REQUIRED WORK: Write every entry out again exactly, please, and skip the pictures.
==== RECORDS TO PROCESS
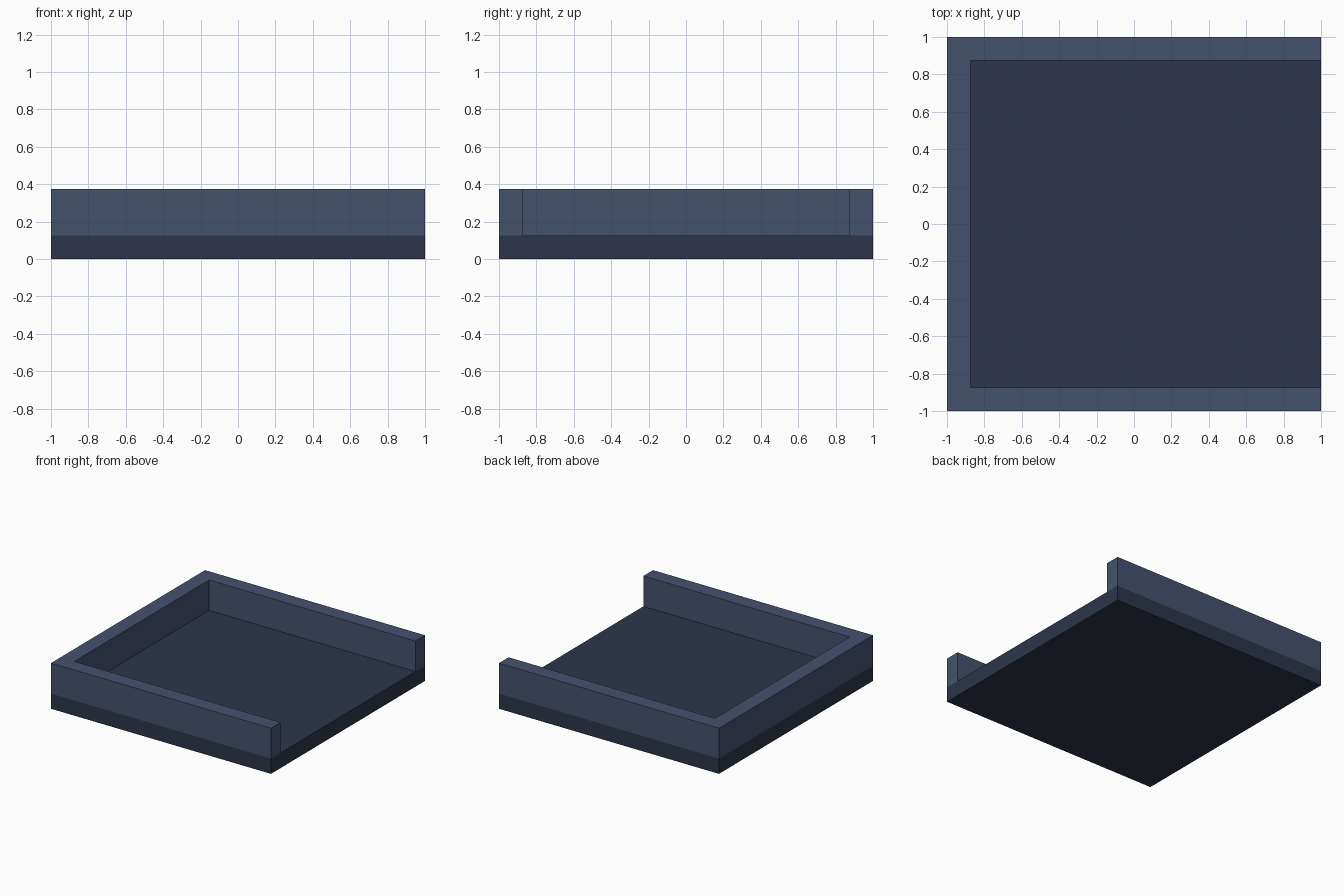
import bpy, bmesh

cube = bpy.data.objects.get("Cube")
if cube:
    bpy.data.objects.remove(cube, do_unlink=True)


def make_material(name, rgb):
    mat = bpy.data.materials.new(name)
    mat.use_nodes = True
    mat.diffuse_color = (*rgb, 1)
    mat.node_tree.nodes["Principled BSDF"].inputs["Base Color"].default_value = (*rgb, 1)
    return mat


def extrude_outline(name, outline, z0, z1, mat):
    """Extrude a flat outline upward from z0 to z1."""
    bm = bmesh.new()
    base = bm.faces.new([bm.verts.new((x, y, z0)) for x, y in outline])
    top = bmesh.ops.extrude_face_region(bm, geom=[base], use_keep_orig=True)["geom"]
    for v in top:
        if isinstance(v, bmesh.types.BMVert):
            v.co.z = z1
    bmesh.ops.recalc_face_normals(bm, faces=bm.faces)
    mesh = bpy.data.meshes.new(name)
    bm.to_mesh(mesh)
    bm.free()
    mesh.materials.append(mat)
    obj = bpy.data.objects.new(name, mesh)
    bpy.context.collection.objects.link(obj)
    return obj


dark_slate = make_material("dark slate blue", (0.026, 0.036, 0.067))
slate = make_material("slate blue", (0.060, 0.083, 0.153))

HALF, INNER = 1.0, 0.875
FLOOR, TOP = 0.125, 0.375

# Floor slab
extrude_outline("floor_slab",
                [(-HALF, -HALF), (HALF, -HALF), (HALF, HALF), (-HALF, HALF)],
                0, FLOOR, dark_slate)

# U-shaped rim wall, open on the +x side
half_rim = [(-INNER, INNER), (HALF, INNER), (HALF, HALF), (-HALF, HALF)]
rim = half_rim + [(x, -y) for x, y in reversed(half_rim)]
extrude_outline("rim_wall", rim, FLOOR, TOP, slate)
========
TASK RESPONSE:
import bpy, bmesh

cube = bpy.data.objects.get("Cube")
if cube:
    bpy.data.objects.remove(cube, do_unlink=True)


def make_material(name, rgb):
    mat = bpy.data.materials.new(name)
    mat.use_nodes = True
    mat.diffuse_color = (*rgb, 1)
    mat.node_tree.nodes["Principled BSDF"].inputs["Base Color"].default_value = (*rgb, 1)
    return mat


def extrude_outline(name, outline, z0, z1, mat):
    """Extrude a flat outline upward from z0 to z1."""
    bm = bmesh.new()
    base = bm.faces.new([bm.verts.new((x, y, z0)) for x, y in outline])
    top = bmesh.ops.extrude_face_region(bm, geom=[base], use_keep_orig=True)["geom"]
    for v in top:
        if isinstance(v, bmesh.types.BMVert):
            v.co.z = z1
    bmesh.ops.recalc_face_normals(bm, faces=bm.faces)
    mesh = bpy.data.meshes.new(name)
    bm.to_mesh(mesh)
    bm.free()
    mesh.materials.append(mat)
    obj = bpy.data.objects.new(name, mesh)
    bpy.context.collection.objects.link(obj)
    return obj


dark_slate = make_material("dark slate blue", (0.026, 0.036, 0.067))
slate = make_material("slate blue", (0.060, 0.083, 0.153))

HALF, INNER = 1.0, 0.875
FLOOR, TOP = 0.125, 0.375

# Floor slab
extrude_outline("floor_slab",
                [(-HALF, -HALF), (HALF, -HALF), (HALF, HALF), (-HALF, HALF)],
                0, FLOOR, dark_slate)

# U-shaped rim wall, open on the +x side
half_rim = [(-INNER, INNER), (HALF, INNER), (HALF, HALF), (-HALF, HALF)]
rim = half_rim + [(x, -y) for x, y in reversed(half_rim)]
extrude_outline("rim_wall", rim, FLOOR, TOP, slate)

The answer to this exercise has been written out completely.